Today, we expect no snow. There are no politics to change that. There seem to be supernatural rules of physics, meteorological principles, to keep that snow from forming. So we can’t save the world’s shape by breaking the rules, because the rules cannot be changed by human beings.

We need to catch the snow — but we should wait until a snow day.

Thank you.

Creative Compilation of Recollections Culminating in Capitulation to Chris Columbus

For an Indian Guides event, when I was around five years old, my dad helped me build a pinewood derby-esque car with which to race other children’s entries. When we arrived at the “Y” we learned that our car was far outside of the weight limit. Next thing I knew, some man with a drill was using a very large drill bit to hollow out the bottom of the car.

My mom once took the silverware right out of my hands when I proved incapable of accomplishing the feat of cutting my chicken at dinner.

During a basketball game–B-League–my opponent turned around and handed me the ball, mistakenly. I said, “Thank you,” and proceeded to head toward our basket as fast as I could run.

The local go-kart track and arcade in my childhood town was called, “Malibu Grand Prix.” One time I pronounced “prix” “priks” as I begged my mom to take me there. She laughed at me for what seemed like forever and only when my tears ran dry did she tell me why. (Or that’s how I remember it.) Years later she still brings up the phonetic faux pas when her mood turns fiendish.

H- was attempting to mix the cookie dough ingredients together, standing on a chair. She was probably three years old. The butter was still pretty hard and that led to some of the dry ingredients flying out of the bowl and onto the counter. I decided to take over for a bit.

When on a childhood vacation on a working sheep ranch in Wyoming, I accompanied the man on an early morning hunt. As we summited the hill from which he hoped to achieve and maintain the advantage over costly coyotes and foxes, I did not stoop low with him. He turned and very quickly motioned for me to join him down low.
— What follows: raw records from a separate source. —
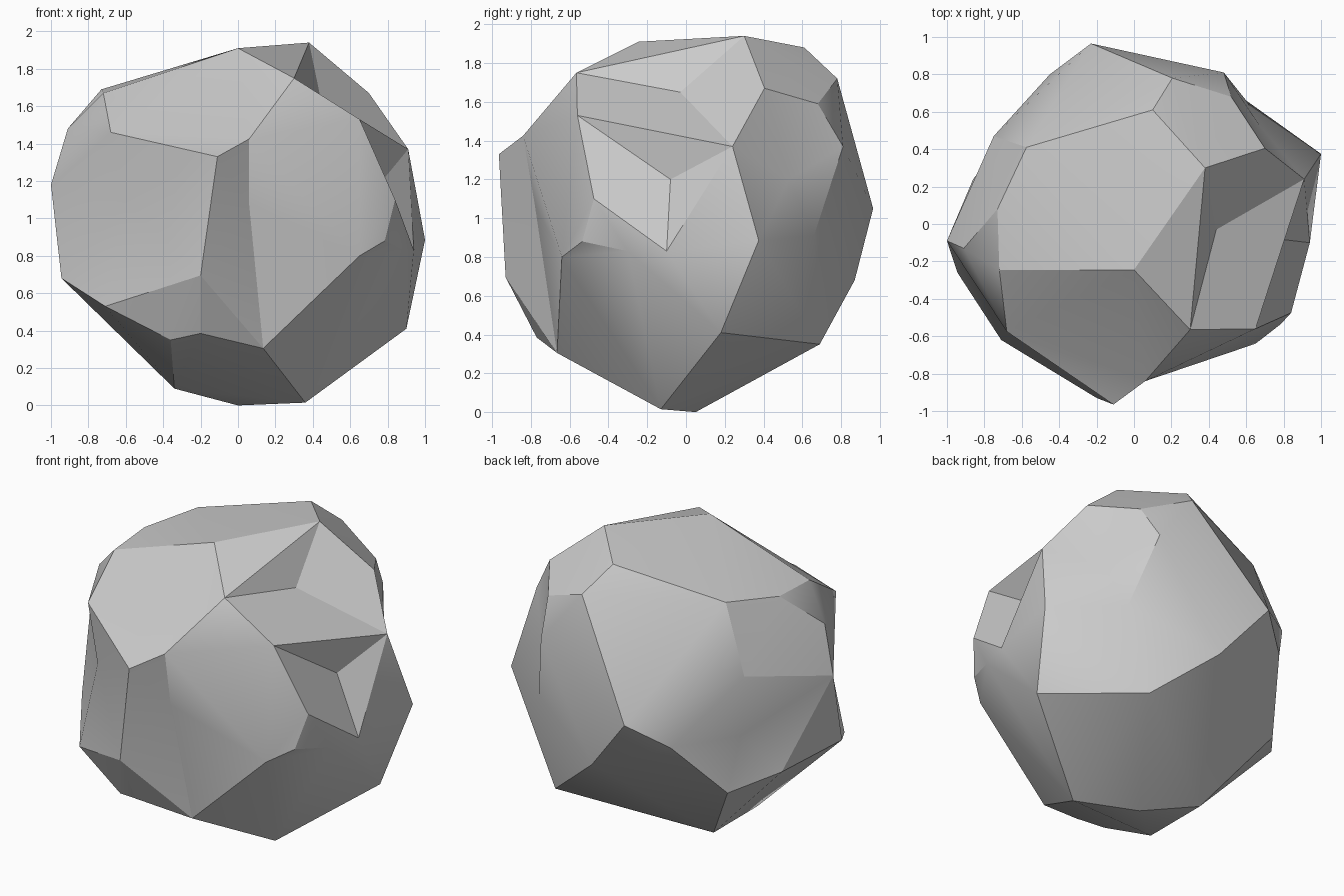
import bpy, bmesh, math
from mathutils import Vector

# corners and hollows of the faceted boulder
corners = [
    # front ridge and top
    (-.11, -.965, 1.33), (.06, -.84, 1.425), (0, -.245, 1.91), (.3, -.565, 1.75), (-.68, -.575, 1.46),
    (-.72, -.245, 1.67), (.38, .3, 1.94), (.7, .405, 1.67), (.1, .61, 1.88), (-.575, .41, 1.735), (-.73, .08, 1.69),
    # back and back right hollow
    (.205, .78, 1.72), (.52, .68, 1.59), (.48, .81, 1.37), (.6, .66, .91), (1, .375, .885), (.91, .24, 1.37),
    (.67, .53, 1.2), (-.23, .965, 1.05), (.07, .87, .68), (.46, .69, .35), (.9, .18, .41),
    # underside
    (.36, -.13, .015), (0, .05, 0), (-.34, .2, .09), (-.34, -.25, .09), (-.36, -.7, .35), (-.2, -.77, .385),
    (.135, -.665, .305),
    # right side hollow
    (.65, -.64, .8), (.785, -.535, .88), (.885, -.3, .83), (.94, -.1, .83), (.84, -.475, 1.1), (.65, -.56, 1.53),
    (.44, -.03, 1.65), (.77, -.08, 1.2),
    # front hollow
    (-.2, -.93, .695), (.06, -.78, 1.07), (.1, -.72, .66),
    # left side and its hollow
    (-.944, -.26, .68), (-.71, -.62, .53), (-.86, .24, .64), (-1, -.09, 1.18), (-.91, -.13, 1.48),
    (-.6, -.59, 1.09), (-.75, .47, 1.32), (-.45, .8, .9), (-.65, .5, .545), (-.69, .42, .9),
]

# wrap a skin round the near-spherical layout, then move corners to their true depth
centre = Vector((0, 0, 1))
bm = bmesh.new()
place = {}
for c in corners:
    d = Vector(c) - centre
    v = bm.verts.new(d.normalized() * d.length ** 0.3)
    place[v] = Vector(c)
bmesh.ops.convex_hull(bm, input=list(bm.verts))
for v in list(bm.verts):
    v.co = place[v]
    if not v.link_faces:
        bm.verts.remove(v)
bmesh.ops.recalc_face_normals(bm, faces=bm.faces)
# merge nearly flat triangles into broad facets
bmesh.ops.dissolve_limit(bm, angle_limit=math.radians(4), verts=bm.verts, edges=bm.edges)

me = bpy.data.meshes.new("boulder")
bm.to_mesh(me)
bm.free()
rock = bpy.data.objects.new("boulder", me)
bpy.context.collection.objects.link(rock)
bpy.context.view_layer.objects.active = rock
rock.select_set(True)
bpy.ops.object.shade_smooth_by_angle(angle=math.radians(25))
Same man, same vacation. We were shooting a bow-and-arrow. My younger brother was having his turn with the instrument. With the arrow half-cocked, he turned toward the man to better hear the instruction and the man ducked out of the path of the would-be projectile faster than I had previously suspected he could move.

I don’t remember the exact details or even the precise date of the event, but there, at least once, was a time when I watched someone do something very slowly. Rather than wait on their laziness and incompetence, I told them they could take a break and that I’d finish up.

There was a pizza party. Most people had had their fill. I asked everyone if they had any problem with me finishing the remaining slices as I raised the lid of the already half-open box.

I wrecked my car during a snowstorm. The tow company had it in their lot. I told them that I didn’t need it anymore and was just going to donate it to Colorado Public Radio as they were always advertising that unwanted cars were a great way to donate. The man beyond the glass promptly informed me that he took donations, too. That seemed easier and I really wasn’t that philanthropic. So I assented. Then, as my friend and I drove away, an opportunity for promptness presented itself to me and I vowed to think before acting from that moment forward.